WHAT YOU HAVE TO DO: All lines from the one containing "base = knuckles + BACK * k * .027" down to the one containing "leg_x = .15", both ends included, are to be given again exactly; omit the rest of the listing below.

[DATASET CONTENT]

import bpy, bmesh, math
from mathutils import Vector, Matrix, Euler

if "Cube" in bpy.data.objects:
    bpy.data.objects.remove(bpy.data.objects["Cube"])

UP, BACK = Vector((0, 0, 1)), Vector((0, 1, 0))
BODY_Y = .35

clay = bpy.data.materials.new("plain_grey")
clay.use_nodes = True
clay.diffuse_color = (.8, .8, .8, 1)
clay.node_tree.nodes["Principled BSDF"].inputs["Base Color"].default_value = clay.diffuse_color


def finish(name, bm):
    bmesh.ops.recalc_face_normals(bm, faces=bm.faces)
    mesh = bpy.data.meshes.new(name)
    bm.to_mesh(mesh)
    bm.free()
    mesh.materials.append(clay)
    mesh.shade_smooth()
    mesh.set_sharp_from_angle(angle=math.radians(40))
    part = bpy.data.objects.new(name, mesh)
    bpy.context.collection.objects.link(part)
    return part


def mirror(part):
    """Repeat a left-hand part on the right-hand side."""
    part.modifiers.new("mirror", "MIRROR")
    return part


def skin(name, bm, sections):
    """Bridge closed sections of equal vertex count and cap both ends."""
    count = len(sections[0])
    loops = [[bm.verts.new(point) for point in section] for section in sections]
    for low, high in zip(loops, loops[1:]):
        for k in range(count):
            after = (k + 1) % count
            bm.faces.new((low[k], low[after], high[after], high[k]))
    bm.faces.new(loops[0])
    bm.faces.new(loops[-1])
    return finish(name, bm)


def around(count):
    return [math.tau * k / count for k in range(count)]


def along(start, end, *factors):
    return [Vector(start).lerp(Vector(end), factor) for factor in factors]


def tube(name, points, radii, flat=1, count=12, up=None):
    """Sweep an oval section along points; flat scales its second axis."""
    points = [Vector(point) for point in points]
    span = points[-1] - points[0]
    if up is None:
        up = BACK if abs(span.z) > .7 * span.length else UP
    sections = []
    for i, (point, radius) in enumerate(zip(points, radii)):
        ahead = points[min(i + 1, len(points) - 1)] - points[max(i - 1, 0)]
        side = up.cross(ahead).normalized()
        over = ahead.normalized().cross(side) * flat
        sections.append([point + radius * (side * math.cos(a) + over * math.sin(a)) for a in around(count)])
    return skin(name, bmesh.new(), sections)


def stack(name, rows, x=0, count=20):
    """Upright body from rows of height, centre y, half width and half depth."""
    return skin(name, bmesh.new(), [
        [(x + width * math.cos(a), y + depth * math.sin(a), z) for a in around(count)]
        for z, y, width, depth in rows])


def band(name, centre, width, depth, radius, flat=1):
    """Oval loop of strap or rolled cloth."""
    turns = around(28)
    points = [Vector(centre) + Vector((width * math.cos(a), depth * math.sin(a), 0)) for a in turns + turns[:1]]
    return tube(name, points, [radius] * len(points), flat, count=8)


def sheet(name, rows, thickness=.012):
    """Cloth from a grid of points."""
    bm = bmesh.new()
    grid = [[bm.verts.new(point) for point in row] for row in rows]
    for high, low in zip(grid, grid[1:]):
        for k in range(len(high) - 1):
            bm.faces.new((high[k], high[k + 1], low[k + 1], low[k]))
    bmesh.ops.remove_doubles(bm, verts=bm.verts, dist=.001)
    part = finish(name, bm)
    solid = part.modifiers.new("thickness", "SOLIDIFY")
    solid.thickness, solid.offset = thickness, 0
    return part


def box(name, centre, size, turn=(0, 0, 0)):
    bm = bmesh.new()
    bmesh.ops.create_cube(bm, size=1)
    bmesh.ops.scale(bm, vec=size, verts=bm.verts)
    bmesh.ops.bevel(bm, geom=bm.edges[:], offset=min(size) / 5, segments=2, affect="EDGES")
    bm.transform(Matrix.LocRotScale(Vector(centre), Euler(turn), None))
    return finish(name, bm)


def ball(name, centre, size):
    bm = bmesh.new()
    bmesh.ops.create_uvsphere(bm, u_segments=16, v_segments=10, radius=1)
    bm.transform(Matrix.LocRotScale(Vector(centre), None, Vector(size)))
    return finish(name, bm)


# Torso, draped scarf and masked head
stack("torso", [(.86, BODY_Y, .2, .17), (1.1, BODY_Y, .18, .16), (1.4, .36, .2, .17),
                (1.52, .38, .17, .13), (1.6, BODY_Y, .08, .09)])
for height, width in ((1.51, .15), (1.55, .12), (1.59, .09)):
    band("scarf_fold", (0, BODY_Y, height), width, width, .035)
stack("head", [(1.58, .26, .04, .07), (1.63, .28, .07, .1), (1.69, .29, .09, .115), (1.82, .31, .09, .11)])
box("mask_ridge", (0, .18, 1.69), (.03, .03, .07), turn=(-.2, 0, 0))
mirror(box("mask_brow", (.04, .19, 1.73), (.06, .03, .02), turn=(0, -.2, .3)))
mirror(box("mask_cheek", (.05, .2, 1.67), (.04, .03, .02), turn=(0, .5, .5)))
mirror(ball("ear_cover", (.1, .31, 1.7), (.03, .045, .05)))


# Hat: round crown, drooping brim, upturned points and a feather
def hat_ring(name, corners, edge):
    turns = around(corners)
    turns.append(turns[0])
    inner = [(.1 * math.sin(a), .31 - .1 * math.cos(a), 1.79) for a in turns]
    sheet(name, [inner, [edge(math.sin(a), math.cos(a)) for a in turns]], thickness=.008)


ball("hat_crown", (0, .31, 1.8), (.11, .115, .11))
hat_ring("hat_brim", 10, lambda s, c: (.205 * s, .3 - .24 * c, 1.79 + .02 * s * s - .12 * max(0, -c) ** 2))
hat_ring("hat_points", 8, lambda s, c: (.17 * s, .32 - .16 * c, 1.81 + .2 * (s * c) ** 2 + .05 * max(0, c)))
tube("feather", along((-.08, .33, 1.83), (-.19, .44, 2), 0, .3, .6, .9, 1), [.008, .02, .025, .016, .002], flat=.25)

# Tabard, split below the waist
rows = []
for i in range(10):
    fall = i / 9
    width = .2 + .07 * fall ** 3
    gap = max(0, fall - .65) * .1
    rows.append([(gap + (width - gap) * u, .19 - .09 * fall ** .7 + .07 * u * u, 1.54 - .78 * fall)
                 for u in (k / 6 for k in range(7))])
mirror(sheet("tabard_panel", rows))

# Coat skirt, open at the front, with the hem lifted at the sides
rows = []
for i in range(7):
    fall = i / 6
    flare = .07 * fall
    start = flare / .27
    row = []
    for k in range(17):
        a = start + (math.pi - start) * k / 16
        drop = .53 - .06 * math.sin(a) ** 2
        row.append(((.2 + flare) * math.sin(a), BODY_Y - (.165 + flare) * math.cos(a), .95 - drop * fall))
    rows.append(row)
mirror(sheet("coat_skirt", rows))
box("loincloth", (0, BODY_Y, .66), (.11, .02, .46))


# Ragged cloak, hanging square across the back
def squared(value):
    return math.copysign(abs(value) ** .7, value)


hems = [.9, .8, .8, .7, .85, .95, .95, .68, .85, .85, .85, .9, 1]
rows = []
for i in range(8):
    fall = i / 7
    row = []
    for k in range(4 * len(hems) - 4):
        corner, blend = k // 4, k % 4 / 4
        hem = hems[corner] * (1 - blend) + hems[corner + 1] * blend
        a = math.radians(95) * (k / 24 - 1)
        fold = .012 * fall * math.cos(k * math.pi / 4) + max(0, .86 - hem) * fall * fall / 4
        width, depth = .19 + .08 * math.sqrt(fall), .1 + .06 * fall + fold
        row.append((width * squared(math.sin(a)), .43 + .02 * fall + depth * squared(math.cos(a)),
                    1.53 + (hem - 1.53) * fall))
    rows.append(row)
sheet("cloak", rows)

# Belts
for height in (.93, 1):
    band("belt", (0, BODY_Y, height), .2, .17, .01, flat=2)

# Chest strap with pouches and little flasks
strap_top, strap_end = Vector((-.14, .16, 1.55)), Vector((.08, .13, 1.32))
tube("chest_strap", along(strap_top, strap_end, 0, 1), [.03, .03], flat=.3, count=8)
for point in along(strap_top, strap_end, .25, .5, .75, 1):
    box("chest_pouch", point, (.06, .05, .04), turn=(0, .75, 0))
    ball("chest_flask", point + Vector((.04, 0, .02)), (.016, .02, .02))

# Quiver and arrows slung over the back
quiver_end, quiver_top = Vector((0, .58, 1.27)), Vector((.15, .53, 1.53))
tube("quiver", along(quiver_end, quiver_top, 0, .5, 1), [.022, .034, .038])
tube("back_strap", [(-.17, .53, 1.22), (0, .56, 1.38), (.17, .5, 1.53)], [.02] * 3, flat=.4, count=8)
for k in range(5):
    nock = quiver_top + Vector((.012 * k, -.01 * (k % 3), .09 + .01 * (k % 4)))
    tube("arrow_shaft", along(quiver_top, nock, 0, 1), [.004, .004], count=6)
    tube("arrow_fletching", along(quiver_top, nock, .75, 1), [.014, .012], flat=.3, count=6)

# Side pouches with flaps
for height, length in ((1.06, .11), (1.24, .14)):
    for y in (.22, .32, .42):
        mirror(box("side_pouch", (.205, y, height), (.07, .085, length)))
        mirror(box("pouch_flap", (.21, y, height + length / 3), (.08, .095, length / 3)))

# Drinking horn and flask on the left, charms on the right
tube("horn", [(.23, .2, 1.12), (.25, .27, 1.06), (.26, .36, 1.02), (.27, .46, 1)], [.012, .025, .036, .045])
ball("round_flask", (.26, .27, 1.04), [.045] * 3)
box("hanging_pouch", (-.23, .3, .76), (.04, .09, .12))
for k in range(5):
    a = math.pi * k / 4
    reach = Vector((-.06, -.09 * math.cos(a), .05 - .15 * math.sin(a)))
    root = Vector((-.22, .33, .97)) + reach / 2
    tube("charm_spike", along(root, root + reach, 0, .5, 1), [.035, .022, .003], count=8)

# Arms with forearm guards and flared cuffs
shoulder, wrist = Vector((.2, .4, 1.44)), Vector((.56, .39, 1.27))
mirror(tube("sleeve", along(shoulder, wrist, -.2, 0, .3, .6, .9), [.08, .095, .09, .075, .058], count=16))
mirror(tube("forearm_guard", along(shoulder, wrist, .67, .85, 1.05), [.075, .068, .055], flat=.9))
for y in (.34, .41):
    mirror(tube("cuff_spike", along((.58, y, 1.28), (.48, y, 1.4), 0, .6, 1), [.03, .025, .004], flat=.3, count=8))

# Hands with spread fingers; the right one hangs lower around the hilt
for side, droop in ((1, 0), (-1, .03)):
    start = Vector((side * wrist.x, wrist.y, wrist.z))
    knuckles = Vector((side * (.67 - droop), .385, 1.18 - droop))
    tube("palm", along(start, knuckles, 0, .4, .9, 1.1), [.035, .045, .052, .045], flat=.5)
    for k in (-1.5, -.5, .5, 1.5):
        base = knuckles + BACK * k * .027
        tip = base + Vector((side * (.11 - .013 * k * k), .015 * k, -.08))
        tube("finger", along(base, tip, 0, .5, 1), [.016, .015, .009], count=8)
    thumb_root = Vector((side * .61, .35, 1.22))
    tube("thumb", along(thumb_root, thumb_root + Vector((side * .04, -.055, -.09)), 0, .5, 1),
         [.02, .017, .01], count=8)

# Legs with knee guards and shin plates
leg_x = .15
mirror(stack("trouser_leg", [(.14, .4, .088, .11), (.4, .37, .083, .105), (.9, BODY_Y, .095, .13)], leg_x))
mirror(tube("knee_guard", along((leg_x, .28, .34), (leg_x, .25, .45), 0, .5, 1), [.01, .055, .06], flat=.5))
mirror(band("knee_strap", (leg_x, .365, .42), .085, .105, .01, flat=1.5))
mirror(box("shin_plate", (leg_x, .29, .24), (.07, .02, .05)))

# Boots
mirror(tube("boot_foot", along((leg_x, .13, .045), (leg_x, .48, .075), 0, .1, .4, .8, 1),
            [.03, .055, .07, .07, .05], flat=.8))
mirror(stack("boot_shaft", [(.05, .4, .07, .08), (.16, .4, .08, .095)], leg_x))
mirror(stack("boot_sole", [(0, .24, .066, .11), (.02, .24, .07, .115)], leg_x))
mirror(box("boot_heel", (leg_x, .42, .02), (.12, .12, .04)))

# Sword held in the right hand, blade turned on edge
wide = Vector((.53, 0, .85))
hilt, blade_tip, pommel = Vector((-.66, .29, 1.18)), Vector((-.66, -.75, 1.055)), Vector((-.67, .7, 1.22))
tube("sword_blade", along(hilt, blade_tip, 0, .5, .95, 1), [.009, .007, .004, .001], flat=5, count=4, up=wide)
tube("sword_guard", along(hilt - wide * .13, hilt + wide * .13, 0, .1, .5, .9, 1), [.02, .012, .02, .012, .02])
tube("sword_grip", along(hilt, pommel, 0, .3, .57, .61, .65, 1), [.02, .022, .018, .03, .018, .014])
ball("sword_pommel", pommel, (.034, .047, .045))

[/DATASET CONTENT]

ANSWER BOX:
        base = knuckles + BACK * k * .027
        tip = base + Vector((side * (.11 - .013 * k * k), .015 * k, -.08))
        tube("finger", along(base, tip, 0, .5, 1), [.016, .015, .009], count=8)
    thumb_root = Vector((side * .61, .35, 1.22))
    tube("thumb", along(thumb_root, thumb_root + Vector((side * .04, -.055, -.09)), 0, .5, 1),
         [.02, .017, .01], count=8)

# Legs with knee guards and shin plates
leg_x = .15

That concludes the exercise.